The Mesdag Collection programme 2018-2019:
The Mesdag Collection in The Hague is home to the exceptional collection of 19th-century art assembled by the renowned painter Hendrik Willem Mesdag and his wife Sientje. The museum has been administered by the Van Gogh Museum in Amsterdam since 1990.
The Sensation of the Sea: In Honour of Bas Jan Ader
14 September 2018 to 6 January 2019
Guest curator Joanna De Vos presents international contemporary artists like Bill Viola, Nan Goldin and Jan Fabre in dialogue with the Mesdag Collection. These artists are captivated by the grandeur and tempestuousness of the ocean. Odes to the performance In Search of the Miraculous by the Dutch artist Bas Jan Ader (1942-1975) form the exhibition’s connecting thread. Adler disappeared in 1975 as he attempted to sail across the Atlantic. His soul became one with the untameable power of the sea. The tributes to Ader’s artistic practice highlight the enticement and mystery of the ocean. Visitors are encouraged to discover how the contemporary artworks integrate into the nineteenth-century museum and to prepare themselves for a series of surprising and special encounters.
Mesdag & Colenbrander
8 March to 23 June 2019
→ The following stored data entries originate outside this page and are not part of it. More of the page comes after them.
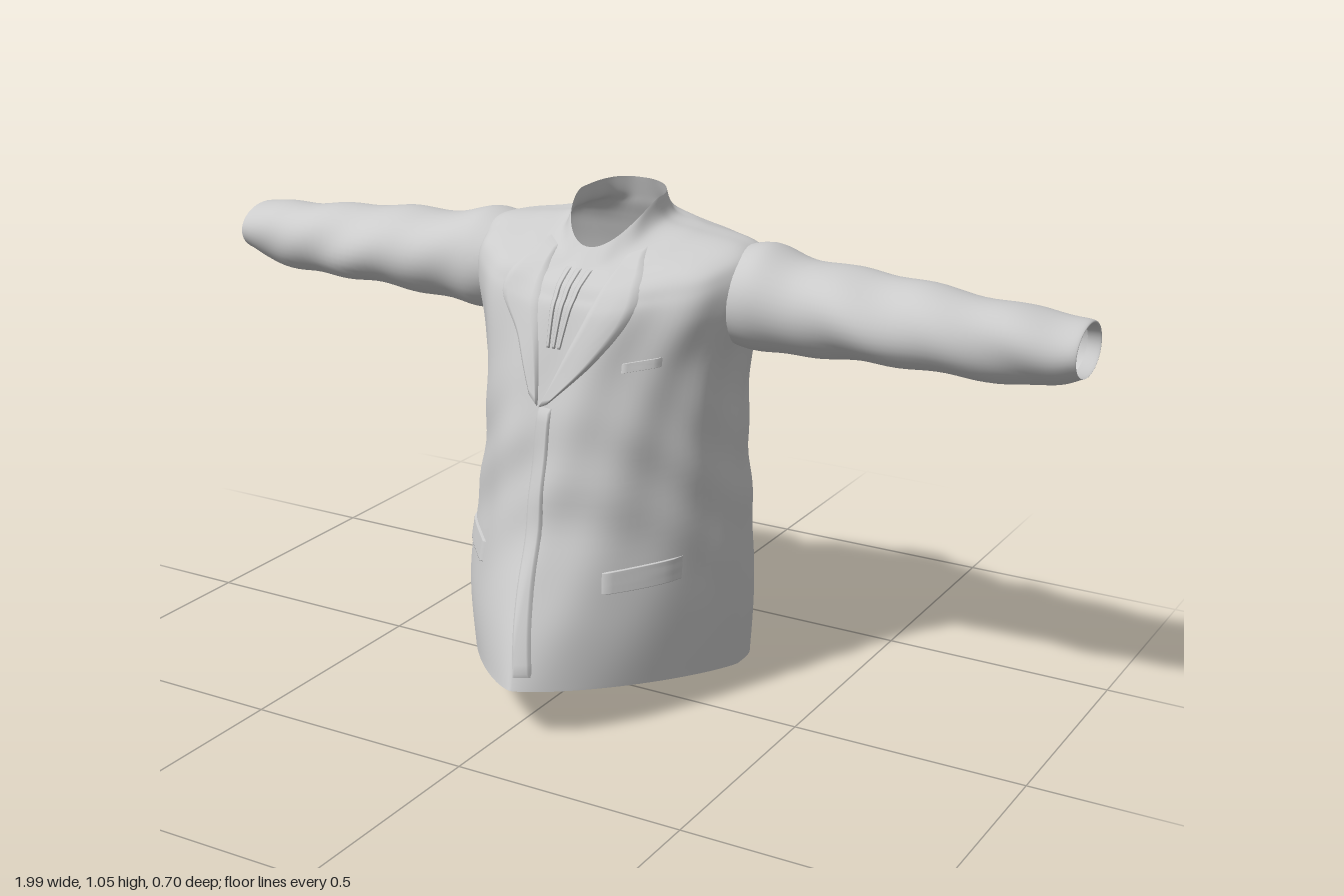
import * as THREE from 'three';

const cloth = new THREE.MeshStandardMaterial({ color: 0xcccccc, side: THREE.DoubleSide });

// Catmull-Rom sample of rows of numbers, t in 0..1
function sample(rows, t) {
  const f = t * (rows.length - 1), i = Math.min(Math.floor(f), rows.length - 2), w = f - i;
  const at = (k) => rows[Math.max(0, Math.min(rows.length - 1, k))];
  return rows[0].map((_, c) => {
    const a = at(i - 1)[c], b = at(i)[c], d = at(i + 1)[c], e = at(i + 2)[c];
    return b + 0.5 * w * (d - a + w * (2 * a - 5 * b + 4 * d - e + w * (3 * (b - d) + e - a)));
  });
}

// Smooth grid surface; wrap joins the last column to the first, skip leaves holes
function grid(name, fn, nu, nv, wrap, skip = () => false) {
  const pos = [], idx = [], cols = wrap ? nu : nu + 1, pts = [];
  for (let j = 0; j <= nv; j++) for (let i = 0; i < cols; i++) {
    const p = fn(i / nu, j / nv);
    pts.push(p);
    pos.push(...p);
  }
  for (let j = 0; j < nv; j++) for (let i = 0; i < nu; i++) {
    const a = j * cols + i, b = j * cols + (i + 1) % cols, c = a + cols, d = b + cols;
    if (skip(pts[a]) && skip(pts[d])) continue;
    idx.push(a, b, d, a, d, c);
  }
  const g = new THREE.BufferGeometry();
  g.setAttribute('position', new THREE.Float32BufferAttribute(pos, 3));
  g.setIndex(idx);
  g.computeVertexNormals();
  const m = new THREE.Mesh(g, cloth);
  m.name = name;
  return m;
}

const pow = (v, p) => Math.sign(v) * Math.abs(v) ** p;

// Body rings: xMin, xMax, zBack, zFront, yBack, ySide, yFront, front pointedness, front tip x
const bodyRings = [
  [-0.33, 0.30, -0.34, 0.35, 0.005, 0.05, 0.115, 1.5, 0.04],
  [-0.34, 0.305, -0.345, 0.305, 0.19, 0.2, 0.21, 1.4, 0.03],
  [-0.31, 0.295, -0.335, 0.21, 0.4, 0.4, 0.4, 1.2, 0.01],
  [-0.285, 0.278, -0.325, 0.165, 0.6, 0.6, 0.6, 1.05, 0],
  [-0.295, 0.285, -0.343, 0.125, 0.74, 0.74, 0.74, 1, 0],
  [-0.32, 0.32, -0.315, 0.09, 0.86, 0.86, 0.84, 0.95, 0],
  [-0.32, 0.32, -0.29, 0.07, 0.93, 0.935, 0.87, 0.95, 0],
  [-0.285, 0.285, -0.275, 0.055, 0.965, 0.97, 0.89, 0.95, 0],
  [-0.19, 0.18, -0.26, 0.035, 0.995, 0.985, 0.905, 0.95, 0],
  [-0.115, 0.105, -0.25, 0.015, 1.02, 1.0, 0.92, 1, 0],
  [-0.1, 0.085, -0.235, -0.02, 1.06, 1.045, 0.955, 1, 0],
];

function bodyPoint(u, v) {
  const [x0, x1, zb, zf, yb, ys, yf, pf, tip] = sample(bodyRings, v);
  const a = u * Math.PI * 2, c = Math.cos(a), s = -Math.sin(a), front = s > 0;
  const zc = THREE.MathUtils.lerp(-0.13, -0.15, v), p = front ? pf : 0.8;
  const k = Math.abs(s) ** 1.5;
  let x = (x0 + x1) / 2 + (x1 - x0) / 2 * pow(c, p) + (front ? tip * s * s : 0);
  let z = zc + (front ? zf - zc : zc - zb) * pow(s, p);
  const y = ys + ((front ? yf : yb) - ys) * k;
  // cloth folds: waist creases and loose vertical drape
  const mid = Math.sin(Math.PI * v);
  const fold = mid * (0.005 * Math.sin(38 * y + 5 * Math.sin(2 * a + 1)) * Math.exp(-(((y - 0.48) / 0.16) ** 2))
    + 0.004 * Math.sin(7 * a + 6 * y) + 0.003 * Math.sin(13 * a - 9 * y));
  x += c * fold;
  z += s * fold;
  return [x, y, z];
}

// Sleeve rings: x, yBottom, yTop, zBack, zFront
const sleeveRings = [
  [0.28, 0.76, 0.965, -0.285, -0.045],
  [0.335, 0.752, 0.972, -0.295, -0.04],
  [0.42, 0.758, 0.952, -0.285, -0.05],
  [0.55, 0.762, 0.943, -0.28, -0.05],
  [0.7, 0.766, 0.93, -0.282, -0.06],
  [0.85, 0.764, 0.918, -0.28, -0.085],
  [0.94, 0.768, 0.908, -0.275, -0.105],
  [0.99, 0.787, 0.902, -0.272, -0.115],
  [0.995, 0.79, 0.895, -0.268, -0.12],
  [0.97, 0.793, 0.892, -0.265, -0.123],
];

function sleeve(side) {
  return grid(side > 0 ? 'leftSleeve' : 'rightSleeve', (u, v) => {
    const [x, y0, y1, zb, zf] = sample(sleeveRings, v);
    const a = -side * u * Math.PI * 2, c = Math.cos(a), s = Math.sin(a);
    const r = 1 + Math.sin(Math.PI * v) * (0.035 * Math.sin(34 * x + 2.5 * s + side) + 0.03 * Math.sin(3 * a + 14 * x));
    return [side * x, (y0 + y1) / 2 + (y1 - y0) / 2 * s * r, (zb + zf) / 2 + (zf - zb) / 2 * c * r];
  }, 40, 70, true);
}

// Raised cloth panel laid on the body front between two edges given as [x, y] points
function panel(name, body, left, right, lift) {
  const ray = new THREE.Raycaster(), dir = new THREE.Vector3(0, 0, -1);
  const nu = 10, nv = 24;
  let last = 0;
  return grid(name, (u, v) => {
    const a = sample(left, v), b = sample(right, v);
    const x = a[0] + (b[0] - a[0]) * u, y = a[1] + (b[1] - a[1]) * u;
    ray.set(new THREE.Vector3(x, y, 1), dir);
    const hit = ray.intersectObject(body)[0];
    if (hit) last = hit.point.z;
    const rim = u === 0 || u === 1 || v === 0 || v === 1;
    return [x, y, last + (rim ? -0.003 : lift)];
  }, nu, nv, false);
}

export function createModel() {
  const jacket = new THREE.Group();
  jacket.name = 'jacket';

  // Body, left open at the hem, collar and armholes
  const armhole = ([x, y, z]) => Math.abs(x) > 0.24 && ((y - 0.862) / 0.085) ** 2 + ((z + 0.167) / 0.1) ** 2 < 1;
  const body = grid('body', bodyPoint, 112, 90, true, armhole);
  body.updateMatrixWorld();
  jacket.add(body, sleeve(1), sleeve(-1));

  // Lapels, narrowing down to the top button
  jacket.add(
    panel('leftLapel', body, [[-0.03, 0.65], [0.01, 0.75], [0.05, 0.85], [0.075, 0.95]],
      [[-0.01, 0.66], [0.09, 0.76], [0.15, 0.87], [0.11, 0.965]], 0.008),
    panel('rightLapel', body, [[-0.05, 0.67], [-0.11, 0.78], [-0.175, 0.87], [-0.12, 0.965]],
      [[-0.03, 0.65], [-0.045, 0.76], [-0.065, 0.85], [-0.085, 0.95]], 0.007),
  );

  // Overlapping front edge from top button to hem
  jacket.add(panel('frontPlacket', body, [[0.025, 0.135], [-0.015, 0.3], [-0.03, 0.48], [-0.03, 0.66]],
    [[0.06, 0.135], [0.025, 0.3], [0.01, 0.48], [0.005, 0.66]], 0.006));

  // Pocket flaps and breast welt
  jacket.add(
    panel('leftPocketFlap', body, [[0.14, 0.29], [0.135, 0.335]], [[0.25, 0.295], [0.25, 0.345]], 0.008),
    panel('rightPocketFlap', body, [[-0.27, 0.295], [-0.27, 0.34]], [[-0.16, 0.29], [-0.155, 0.335]], 0.008),
    panel('breastWelt', body, [[0.13, 0.735], [0.13, 0.755]], [[0.205, 0.75], [0.205, 0.77]], 0.005),
  );

  // Shirt front pleats in the neck opening
  for (let i = 0; i < 3; i++) {
    const x = -0.03 + i * 0.025;
    jacket.add(panel('shirtPleat', body, [[x * 0.5 - 0.012, 0.77], [x - 0.01, 0.92]], [[x * 0.5 - 0.006, 0.77], [x + 0.004, 0.92]], 0.005));
  }
  return jacket;
}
This exhibition features Hendrik Willem Mesdag’s collection of colourful ceramics created by Theo Colenbrander. Colenbrander’s decorative pottery stood out immediately when it hit the market. His designs were innovative, with bright colours and abstract shapes. He tended to refer to natural motifs when naming his decorations. This exhibition sheds a new light on Colenbrander’s pottery thanks to the biscuit (unglazed) earthenware on display, important contextual items on loan and an extraordinary interpretive layout, amongst others.